Allow me to elaborate.

I sometimes employ a style that may be fading from popularity but one that I think offers a viable alternative to counting rivets, an approach that may be less intimidating to those just beginning to explore the world of scratchbuilding and/or kitbashing. It’s based on the premise that what’s important to a convincing model is capturing the feel of the prototype, not reproducing it exactly. This approach is sort of like using the concept of proto-freelancing a railroad or selectively compressing a structure but applying it to an individual piece of rolling stock or locomotive model. I think of it as capturing the “visual character” of the subject.

I came to this approach to modeling quite by necessity. When I got serious about model railroading back in the late 1970s, both my funds and my modeling skills were limited, but I was highly motivated to get a model railroad built. Having grown up with S scale, I wanted to stay with it, but commercially available equipment was quite limited, especially equipment that I could afford. I decided that, rather than wait until exactly what I wanted was available, which might be never, I would build what I could with the skills I had. I decided early on that it would be better to have an imperfect model than to have no model at all. This means that my creations don’t have to be dimensionally perfect nor have every feature of the prototype. Rather, my objective is to make each model recognizable to someone who was familiar with the real thing.

It also became apparent quite early on in my modeling of the BC&G, a rather obscure West Virginia short line, that few folks would ever operate, visit or even view photos of the layout who would know much about the prototype. So if a car had a few less windows than it should or I deviated from the dimension of a sliding door or the diameter of a steam locomotive’s drivers a bit, no one would be the wiser.

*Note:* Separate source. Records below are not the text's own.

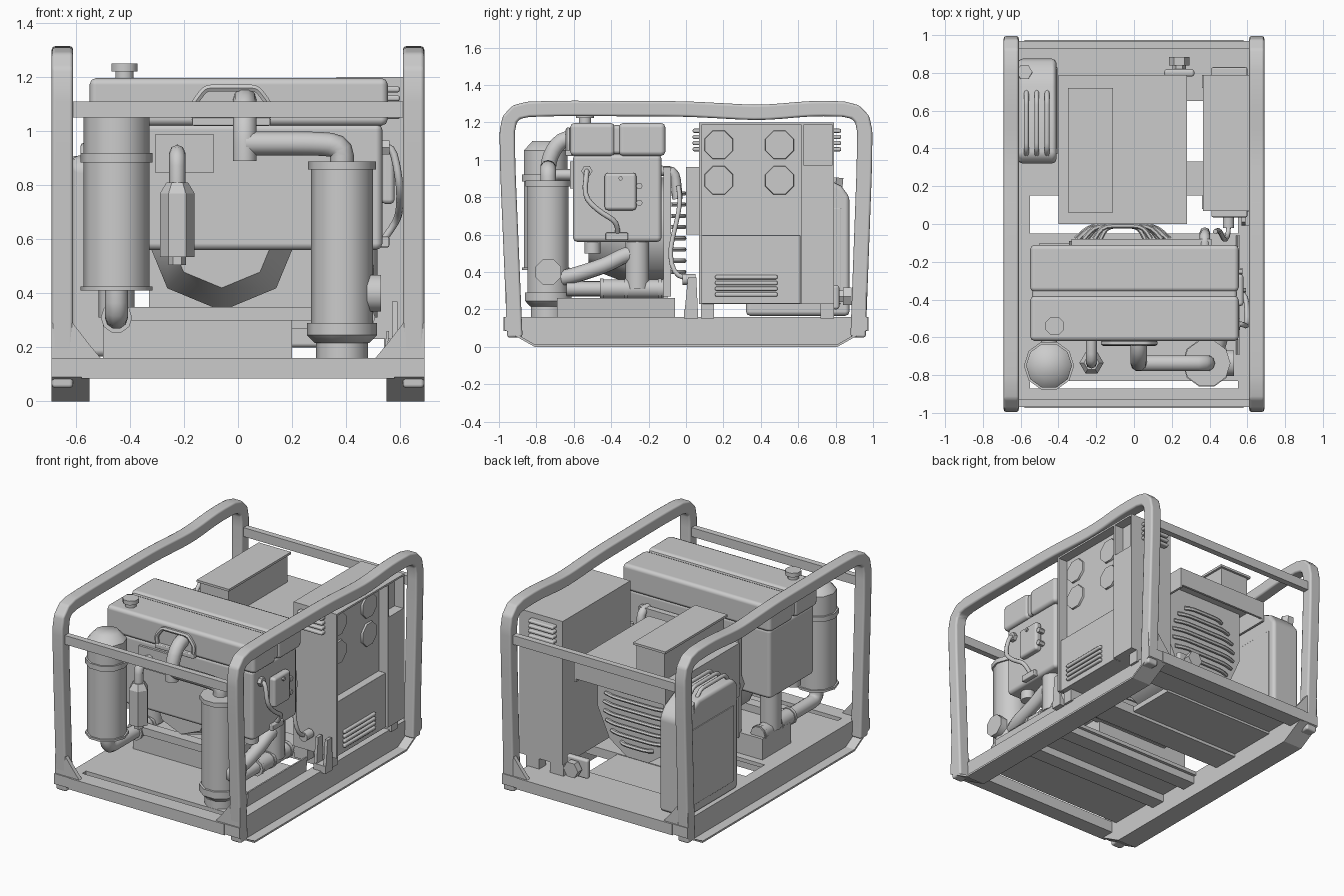
import bpy, bmesh, math
from mathutils import Vector, Matrix

if "Cube" in bpy.data.objects:
    bpy.data.objects.remove(bpy.data.objects["Cube"])


def finish(bm, name):
    bmesh.ops.recalc_face_normals(bm, faces=bm.faces)
    me = bpy.data.meshes.new(name)
    bm.to_mesh(me)
    bm.free()
    ob = bpy.data.objects.new(name, me)
    bpy.context.collection.objects.link(ob)
    return ob


def soften(ob, w, seg=2):
    if w:
        for p in ob.data.polygons:
            p.use_smooth = True
        m = ob.modifiers.new("bevel", 'BEVEL')
        m.width, m.segments, m.harden_normals = w, seg, True
        m.limit_method = 'ANGLE'
    return ob


def prism(name, pts, axis, a, b, bevel=0):
    """Extrude a 2D profile along x (pts = y,z), y (pts = x,z) or z (pts = x,y)."""
    put = {'x': lambda u, v: (a, u, v), 'y': lambda u, v: (u, a, v), 'z': lambda u, v: (u, v, a)}[axis]
    d = {'x': (b - a, 0, 0), 'y': (0, b - a, 0), 'z': (0, 0, b - a)}[axis]
    bm = bmesh.new()
    f = bm.faces.new([bm.verts.new(put(*p)) for p in pts])
    r = bmesh.ops.extrude_face_region(bm, geom=[f], use_keep_orig=True)
    bmesh.ops.translate(bm, vec=d, verts=[v for v in r['geom'] if isinstance(v, bmesh.types.BMVert)])
    return soften(finish(bm, name), bevel)


def box(name, x0, x1, y0, y1, z0, z1, bevel=0):
    return prism(name, [(x0, y0), (x1, y0), (x1, y1), (x0, y1)], 'z', z0, z1, bevel)


round_parts = []


def cyl(name, p, q, r, r2=None, n=10, turn=.5):
    p, q = Vector(p), Vector(q)
    d = q - p
    M = (Matrix.Translation((p + q) / 2) @ d.to_track_quat('Z', 'Y').to_matrix().to_4x4()
         @ Matrix.Rotation(turn * math.tau / n, 4, 'Z'))
    bm = bmesh.new()
    bmesh.ops.create_cone(bm, cap_ends=True, segments=n, radius1=r, radius2=r if r2 is None else r2,
                          depth=d.length, matrix=M)
    round_parts.append(finish(bm, name))


def rounded(pts, fillet):
    """Path with each inner corner replaced by a short curve."""
    P = [Vector(p) for p in pts]
    out = [P[0]]
    for a, b, c in zip(P, P[1:], P[2:]):
        s = b + (a - b).normalized() * min(fillet, (a - b).length * .48)
        e = b + (c - b).normalized() * min(fillet, (c - b).length * .48)
        out += [s * (1 - t) ** 2 + b * 2 * t * (1 - t) + e * t * t for t in (0, 1 / 3, 2 / 3, 1)]
    return out + [P[-1]]


def tube(name, pts, r, fillet=0.08, res=3):
    out = rounded(pts, fillet)
    cu = bpy.data.curves.new(name, 'CURVE')
    cu.dimensions, cu.bevel_depth, cu.bevel_resolution, cu.use_fill_caps = '3D', r, res, True
    sp = cu.splines.new('POLY')
    sp.points.add(len(out) - 1)
    for s, v in zip(sp.points, out):
        s.co = (*v, 1)
    ob = bpy.data.objects.new(name, cu)
    bpy.context.collection.objects.link(ob)
    round_parts.append(ob)


# Roll-cage outline: rounded-square section swept in the side plane
path = rounded([(-.915, .05), (-.955, 1.0), (-.955, 1.265), (-.7, 1.275), (0, 1.272), (.4, 1.25), (.7, 1.277),
                (.955, 1.265), (.955, 1.0), (.92, .05)], .11)
outer, inner = [], []
for i, p in enumerate(path):
    t = (path[min(i + 1, len(path) - 1)] - path[max(i - 1, 0)]).normalized()
    n = Vector((-t.y, t.x)) * .041
    outer.append(p + n)
    inner.append(p - n)

# Skid rails (web, sloped-end lip and end plates), cage tubes, corner gussets
for s, side in ((-1, "left"), (1, "right")):
    prism(side + "_skid_web", [(-.81, 0), (.81, 0), (.97, .09), (.97, .16), (-.97, .16), (-.97, .09)],
          'x', s * .55, s * .625)
    prism(side + "_skid_lip", [(-.97, .16), (-.97, .09), (-.81, 0), (.81, 0), (.97, .09), (.97, .16),
                               (.957, .16), (.957, .097), (.807, .012), (-.807, .012), (-.957, .097),
                               (-.957, .16)], 'x', s * .62, s * .69)
    prism(side + "_cage_tube", outer + inner[::-1], 'x', s * .61, s * .69, .025)
    for e, end in ((-1, "front"), (1, "back")):
        prism(f"{side}_{end}_gusset", [(s * .69, .09), (s * .5, .15), (s * .55, .21), (s * .612, .29),
                                       (s * .69, .29)], 'y', e * .935, e * .962)

# Cage cross bars and floor
for e, end in ((-1, "front"), (1, "back")):
    box(end + "_cross_bar", -.63, .63, e * .97, e * .93, 1.05, 1.11)
    box(end + "_base_beam", -.58, .58, e * .975, e * .87, .085, .16)
box("engine_pan", -.56, .56, -.83, -.05, .135, .16)
box("middle_floor", -.56, .56, .15, .33, .1, .16)
box("rear_floor", -.56, .28, .32, .66, .12, .155)
box("back_floor", -.56, .56, .65, .9, .135, .16)
for i, y in enumerate((-.42, -.12)):
    box(f"floor_beam_{i}", -.56, .56, y - .05, y + .05, .085, .14)
prism("pan_side", [(.54, .16), (.55, .16), (.56, .26), (.55, .26)], 'y', -.69, -.06)
box("engine_skid", -.5, .2, -.4, -.1, .16, .3)
box("engine_bearer", -.42, .37, -.45, -.38, .3, .35)

# Fuel tank with strap groove and housing
for i, (y0, y1) in enumerate(((-.62, -.38), (-.36, -.11))):
    box(f"tank_cap_{i}", -.55, .555, y0, y1, 1.02, 1.197, .025)
box("tank_strap", -.54, .545, -.4, -.34, 1.03, 1.185, .02)
box("engine_housing", -.535, .535, -.605, -.13, .56, 1.03, .025)
cyl("filler_neck", (-.42, -.54, 1.18), (-.42, -.54, 1.225), .036, n=8)
cyl("filler_cap", (-.42, -.54, 1.222), (-.42, -.54, 1.25), .052, n=8)
tube("tank_handle", [(-.16, -.63, 1.05), (-.165, -.63, 1.1), (-.12, -.63, 1.16), (.07, -.63, 1.16),
                     (.115, -.63, 1.1), (.11, -.63, 1.05)], .014, .02, 1)
box("handle_base", -.17, .12, -.645, -.6, 1.02, 1.05, .006)
box("front_panel", -.305, -.09, -.62, -.6, .845, .99)

# Left air cleaner
x, y = -.45, -.75
cyl("air_cleaner_body", (x, y, .41), (x, y, 1.05), .122)
cyl("air_cleaner_dome", (x, y, 1.05), (x, y, 1.1), .122, .075)
for z in (.885, .41):
    cyl("air_cleaner_band", (x, y, z), (x, y, z + (.035 if z > .5 else .015)), .133)
tube("air_cleaner_outlet", [(x, y, .43), (x, y, .31), (x, -.45, .31)], .043, .06)

# Right exhaust filter with overhead pipe and side port
x, y = .385, -.737
cyl("exhaust_filter_body", (x, y, .28), (x, y, .87), .115)
cyl("exhaust_top_band", (x, y, .858), (x, y, .888), .126)
cyl("exhaust_lower_band", (x, y, .245), (x, y, .29), .13)
cyl("exhaust_taper", (x, y, .215), (x, y, .245), .1, .13)
cyl("exhaust_foot", (x, y, .15), (x, y, .22), .096)
tube("overhead_pipe", [(x, y, .87), (x, y, .945), (.3, y, .955), (.03, y, .955)], .044, .09)
tube("tank_riser_pipe", [(.025, y, .89), (.025, y, 1.0), (.025, -.68, 1.1), (.025, -.6, 1.12)], .044, .07)
cyl("exhaust_side_port", (.42, y, .4), (.53, y, .4), .074, n=8)
tube("exhaust_elbow", [(.42, -.7, .36), (.46, -.6, .38), (.46, -.42, .44), (.46, -.33, .49), (.46, -.27, .5)],
     .043, .06)

# Small fuel filter
x, y = -.225, -.735
cyl("fuel_filter_body", (x, y, .535), (x, y, .77), .064, n=6)
cyl("fuel_filter_taper", (x, y, .77), (x, y, .81), .064, .04, n=6)
cyl("fuel_filter_drain", (x, y, .505), (x, y, .54), .033, n=6)
tube("fuel_filter_pipe", [(x, y, .79), (x, y, .92), (x, -.6, .92)], .03, .05, 2)

# T-shaped manifolds on both sides
for s in (-1, 1):
    x = s * .45
    cyl("manifold_pipe", (x, -.46, .31), (x, -.12, .31), .053)
    cyl("manifold_tail", (x, -.64, .31), (x, -.44, .31), .04)
    cyl("manifold_riser", (x, -.26, .31), (x, -.26, .58), .066)
    cyl("manifold_post", (x, -.5, .5), (x, -.5, .58), .045)
    for y in (-.46, -.33, -.15):
        cyl("manifold_clamp", (x, y, .31), (x, y + .02, .31), .058)

# Crankcase, alternator, fan plate and louvred grilles
c = (-.06, .62)
cyl("crankcase_nose", (c[0], -.52, c[1]), (c[0], -.3, c[1]), .2, .285, n=8, turn=0)
cyl("crankcase", (c[0], -.3, c[1]), (c[0], -.09, c[1]), .285, n=8, turn=0)
cyl("alternator_core", (c[0], .07, c[1]), (c[0], .58, c[1]), .26, n=12)
box("fan_plate", -.33, .41, -.12, -.08, .27, .96)
prism("rear_grille_plate", [(-.36, .95), (-.36, .6), (-.27, .4), (-.14, .31), (.02, .31), (.15, .4), (.24, .6),
                            (.24, .95)], 'y', .57, .6)
for y, d, name in ((.6, .025, "rear_louvre"), (-.08, .07, "fan_louvre")):
    for i in range(8):
        z = .4 + i * .06
        w = math.sqrt(max(.25 ** 2 - (z - c[1]) ** 2, .006))
        tube(name, [(c[0] - w, y, z), (c[0] - w * .7, y + d, z), (c[0] + w * .7, y + d, z), (c[0] + w, y, z)],
             .013, .05, 1)

# Hood over the alternator: open-bottomed tray with a raised box
box("hood_top", -.4, .28, 0, .79, .94, .96)
for x in (-.4, .265):
    prism("hood_side", [(0, .95), (0, .6), (.08, .6), (.3, .82), (.79, .82), (.79, .95)], 'x', x, x + .015)
box("hood_back_lip", -.4, .28, .775, .79, .84, .95)
box("hood_front_lip", -.4, .28, 0, .015, .6, .95)
box("hood_raised_box", -.335, -.125, .075, .705, .95, 1.145)
box("hood_box_lid", -.35, -.11, .06, .72, 1.145, 1.16)

# Control cabinet: recessed dial panel inside a frame, lower door, back column
box("cabinet_body", .365, .62, .07, .79, .23, 1.2)
box("cabinet_front_wall", .61, .685, .07, .085, .23, 1.2)
box("cabinet_top_wall", .61, .685, .07, .79, 1.188, 1.2)
box("cabinet_lower_door", .61, .672, .085, .612, .23, .597, .004)
box("cabinet_back_column", .61, .685, .615, .79, .23, .97)
box("cabinet_column_wall", .61, .685, .615, .63, .97, 1.19)
box("cabinet_back_wall", .61, .685, .78, .79, .97, 1.19)
for y in (.175, .5):
    for z in (1.08, .89):
        cyl("dial", (.61, y, z), (.632, y, z), .085, .08, n=8)
for i in range(4):
    box("door_vent", .66, .69, .155, .49, .268 + i * .031, .291 + i * .031, .009)
    for y in (.035, .77):
        z = 1.045 + i * .033
        box("cabinet_vent", .41, .6, y, y + .06, z, z + .022, .009)
for x in (.4, .58):
    for y in (.08, .72):
        box("cabinet_foot", x - .04, x + .06, y, y + .07, .15, .235)
for x in (.57, .64):
    prism("cabinet_bracket", [(-.01, .16), (.065, .16), (.055, .37), (.01, .37)], 'x', x, x + .02)
box("cabinet_bracket_plate", .57, .66, -.01, .065, .15, .2)

# Switch box, knobs and hoses on the housing side
box("switch_box", .53, .58, -.435, -.265, .73, .93, .018)
for z in (.77, .86):
    cyl("switch_knob", (.53, -.25, z), (.575, -.25, z), .018, n=6)
cyl("switch_plug", (.575, -.35, .9), (.592, -.35, .9), .012, n=6)
tube("side_hose", [(.53, -.53, .94), (.575, -.53, .94), (.6, -.545, .8), (.6, -.46, .72), (.59, -.37, .67),
                   (.54, -.365, .6)], .014, .06, 2)
cyl("side_hose_nut", (.53, -.53, .94), (.56, -.53, .94), .03, n=6)
box("side_hose_block", .52, .56, -.43, -.31, .57, .61, .006)
tube("breather_pipe", [(.375, -.14, .94), (.375, -.06, .94), (.375, -.045, .79)], .028, .05, 2)
tube("rear_hose", [(.43, -.04, .86), (.45, -.03, .76), (.48, -.09, .5), (.5, -.06, .38), (.5, .04, .36)],
     .013, .08, 2)
cyl("rear_hose_fitting", (.5, -.02, .36), (.5, .05, .36), .032, n=8)

# Drain valve and pipe at the back
box("drain_block", .16, .32, .78, .82, .2, .33, .015)
cyl("drain_stem", (.24, .81, .27), (.24, .845, .27), .035, n=6)
cyl("drain_knob", (.24, .84, .27), (.24, .885, .27), .055, n=6)

# Fuel can with triple handle
prism("fuel_can", [(.32, .165), (.875, .165), (.875, .8), (.83, .86), (.73, .91), (.36, .91), (.32, .87)], 'x',
      -.615, -.41, .025)
for x in (-.62, -.415):
    box("fuel_can_panel", x, x + .01, .37, .83, .23, .74, .004)
for x in (-.57, -.515, -.46):
    tube("fuel_can_handle", [(x, .37, .9), (x, .4, .945), (x, .66, .945), (x, .7, .9)], .013, .03, 2)
cyl("fuel_can_cap", (-.58, .8, .85), (-.58, .805, .905), .042, n=6)

# Bake curves and smooth the round parts
bpy.ops.object.select_all(action='DESELECT')
for ob in round_parts:
    ob.select_set(True)
bpy.context.view_layer.objects.active = round_parts[0]
bpy.ops.object.convert(target='MESH')
bpy.ops.object.shade_smooth_by_angle(angle=math.radians(50))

For example, check out the images on the opposite page. Combine X-6 was a 60-foot steel-sheathed truss-rod car built in the 1890s. It had 11 windows on each side and the baggage door had four windows. But my model has just six windows and the baggage door has five. Close enough, I say. Or take a look at BC&G Caboose C-2. The window placements are incorrect. The model was built from an American Models off-set cupola caboose. I decided to move the cupola to the center and add details to the platforms. But moving the windows would have been a major project. However, the model is still identifiable as the prototype. Close enough, again. The same goes for the crane and the railbus.

As mentioned, I’m putting the finishing touches on my fourth layout depicting the BC&G. Anyone familiar with the real BC&G will recognize the structures, locomotives and rolling stock as representing their respective prototypes but many of them are proto-freelanced renditions. Collectively, however, I believe they have the look and feel of the equipment they represent. Instead of taking the time to make every model a perfect one, right down to the number of rivets on it, I opted to make many of them just “look right” and used the remaining time to get layouts built. It’s a trade-off that I’m glad I made.

—Brooks Stover

January 2023This article appeared in the January 2023 issue of Railroad Model Craftsman. Subscribe Today!

This article was posted on: January 15, 2023